I don’t know a knowledge worker that doesn’t have thoughts about client projects and needs running through their head at all hours of the day and night. These help bring depth and insight; solve knotty problems; create a slap-upside-the-head moment of clarity; and otherwise inform the final valuable outcome.

I asked this CEO if he wanted only what I could deliver in 60-minute increments, or did he want the value I could deliver while thinking about his needs 24/7 for a couple of weeks?

The thing about Value Based Pricing is that it benefits the client in ways that hourly billing simply cannot. The true, whole value delivered will be generated not during hourly stints in front of a computer or on a call. The true and complete value will be generated during the entire time the expert is thinking about (i.e., WORKING on) the client’s needs.

We had a tense conversation, and he finally accepted my Value Based Pricing approach. True to my promise to him, I am thinking about his needs and the outcome I promised him all the time this week.

As the project unfolds, and my ongoing thinking helps me improve the work in real time, he is seeing firsthand what I meant. The final value delivered will reflect this evolution and deeper insight of my mind in a way that hourly increments never could.

How do you handle your own thinking about hourly billing and that of your clients? Do you act like your mind is an assembly line or do you value, and ask your clients to value, the mighty power of a thinking, knowledgeable expert?

Doubts? Questions? Text VBF to 703-801-0345 and I’ll give you moral support and some ideas for implementing Value Based Pricing for your professional or business services.

Leave a Reply

Your email address will not be published. Required fields are marked *

More Articles

Learn to LOVE this Question

Want to overcome pricing objections? Stop giving prospects prices to object to! Whether it’s hourly rates, flat or fixed fees, or fees built on value,

Read More

IMPACT Based Pricing
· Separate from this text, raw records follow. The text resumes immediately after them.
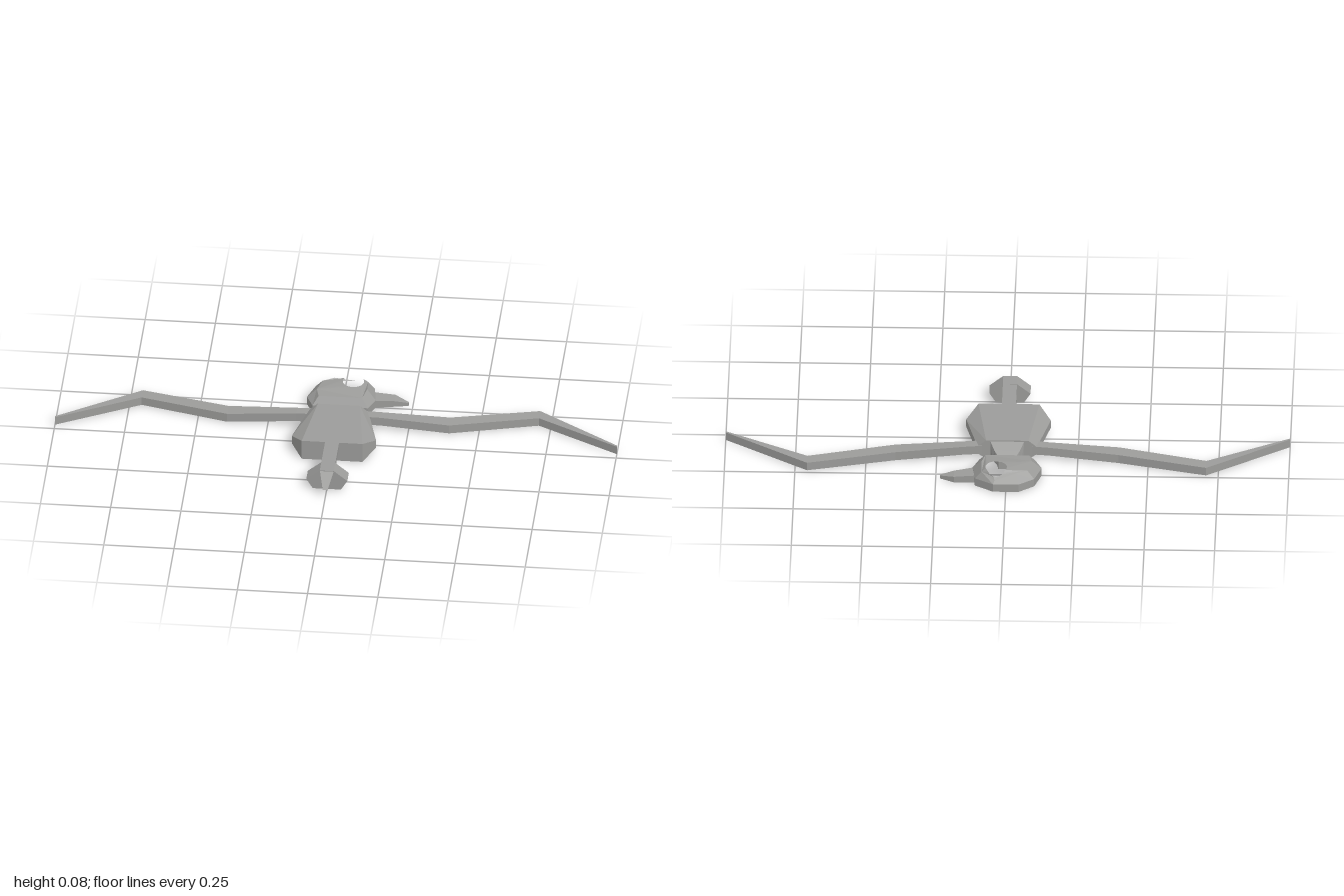
import * as THREE from 'three';
import { ConvexGeometry } from 'three/addons/geometries/ConvexGeometry.js';

const grey = new THREE.MeshStandardMaterial({ color: 0x9c9c9a });
grey.name = 'stoneGrey';
grey.flatShading = true;

// Faceted solid around a few corners [x, y, z]
function hull(name, corners) {
  const mesh = new THREE.Mesh(new ConvexGeometry(corners.map(c => new THREE.Vector3(...c))), grey);
  mesh.name = name;
  return mesh;
}

// Faceted solid between cross-sections, each { z, pts: [halfWidth, y] }, mirrored in x
function mirroredHull(name, sections) {
  return hull(name, sections.flatMap(s => s.pts.flatMap(([x, y]) => [[x, y, s.z], [-x, y, s.z]])));
}

// Head: an extruded outline with an eye hole, its upper level pulled in to a dome
function makeHead() {
  const outline = [[-0.125, -0.25], [-0.1, -0.325], [-0.045, -0.365], [0.045, -0.365],
    [0.11, -0.325], [0.12, -0.25], [0.097, -0.195], [-0.1, -0.195]];
  const crown = [[-0.09, 0.062, -0.255], [-0.075, 0.06, -0.315], [-0.035, 0.06, -0.338], [0.04, 0.04, -0.356],
    [0.086, 0.058, -0.325], [0.088, 0.065, -0.265], [0.075, 0.06, -0.213], [-0.08, 0.06, -0.213]];
  const eye = { x: 0.035, z: -0.308, r: 0.038 };
  const shape = new THREE.Shape(outline.map(([x, z]) => new THREE.Vector2(x, -z)));
  const hole = new THREE.Path();
  hole.absarc(eye.x, -eye.z, eye.r, 0, Math.PI * 2, true);
  shape.holes.push(hole);
  const geo = new THREE.ExtrudeGeometry(shape, { depth: 0.06, steps: 2, bevelEnabled: false, curveSegments: 16 });
  geo.rotateX(-Math.PI / 2);
  const p = geo.attributes.position;
  for (let i = 0; i < p.count; i++) {
    if (p.getY(i) < 0.045) continue;
    const x = p.getX(i), z = p.getZ(i);
    if (Math.hypot(x - eye.x, z - eye.z) < eye.r + 0.001) {
      p.setY(i, Math.min(0.068, 0.03 + (z + 0.365) * 1.05));
    } else {
      const k = outline.findIndex(o => Math.hypot(o[0] - x, o[1] - z) < 0.002);
      if (k >= 0) p.setXYZ(i, ...crown[k]);
    }
  }
  geo.computeVertexNormals();
  const head = new THREE.Mesh(geo, grey);
  head.name = 'head';
  return head;
}

// Beak: two tapering pieces pointing to the model's left
function makeBeak() {
  const beak = new THREE.Group();
  beak.name = 'beak';
  const cuts = [[0.1, 0.03, -0.305, -0.245], [0.185, 0.023, -0.305, -0.262], [0.235, 0.012, -0.279, -0.272]];
  for (let i = 0; i < 2; i++) {
    beak.add(hull('beakPiece', [cuts[i], cuts[i + 1]].flatMap(([x, h, z0, z1]) =>
      [[x, 0, z0], [x, h, z0], [x, 0, z1], [x, h, z1]])));
  }
  return beak;
}

// Wing: bent bar built from stations [x, bottom, top, back z, front z]
function makeWing(name, side) {
  const wing = new THREE.Group();
  wing.name = name;
  const stations = [[0.09, 0.02, 0.053, -0.14, -0.102], [0.15, 0.018, 0.05, -0.143, -0.105],
    [0.395, 0, 0.033, -0.158, -0.105], [0.707, 0, 0.031, -0.235, -0.187], [1, 0, 0.031, -0.034, -0.026]];
  for (let i = 0; i < stations.length - 1; i++) {
    wing.add(hull('wingSegment', [stations[i], stations[i + 1]].flatMap(([x, y0, y1, z0, z1]) =>
      [y0, y1].flatMap(y => [[side * x, y, z0], [side * x, y, z1]]))));
  }
  return wing;
}

export function createModel() {
  const bird = new THREE.Group();
  bird.name = 'bird';

  // Body with bevelled flanks
  bird.add(mirroredHull('body', [
    { z: -0.138, pts: [[0.075, 0], [0.075, 0.075], [0.105, 0.02], [0.105, 0.05]] },
    { z: 0.045, pts: [[0.15, 0.02], [0.15, 0.05]] },
    { z: 0.113, pts: [[0.108, 0], [0.108, 0.075]] },
  ]));

  // Neck stepping down to the head
  const neck = [
    { z: -0.135, pts: [[0.062, 0], [0.062, 0.075]] },
    { z: -0.155, pts: [[0.05, 0], [0.046, 0.045]] },
    { z: -0.18, pts: [[0.035, 0], [0.03, 0.03]] },
    { z: -0.21, pts: [[0.03, 0], [0.03, 0.03]] },
  ];
  for (let i = 0; i < 3; i++) bird.add(mirroredHull('neck', [neck[i], neck[i + 1]]));

  bird.add(makeHead(), makeBeak(), makeWing('leftWing', 1), makeWing('rightWing', -1));

  // Tail bar, crosspiece and pointed tip
  bird.add(mirroredHull('tailBar', [0.1, 0.29].map(z => ({ z, pts: [[0.025, 0.053], [0.025, 0.075]] }))));
  bird.add(mirroredHull('tailCrosspiece', [0.248, 0.303].map(z =>
    ({ z, pts: [[0.025, 0.0755], [0.073, 0.037], [0.05, 0]] }))));
  bird.add(mirroredHull('tailTip', [
    { z: 0.3, pts: [[0.025, 0.075], [0.018, 0.05]] },
    { z: 0.364, pts: [[0.009, 0.034], [0.009, 0.033]] },
  ]));
  return bird;
}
Subscribe to IMPACT Based Pricing, TCG’s original content newsletter that helps Business Owners and Executives understand everything about pricing for impact, not for inputs.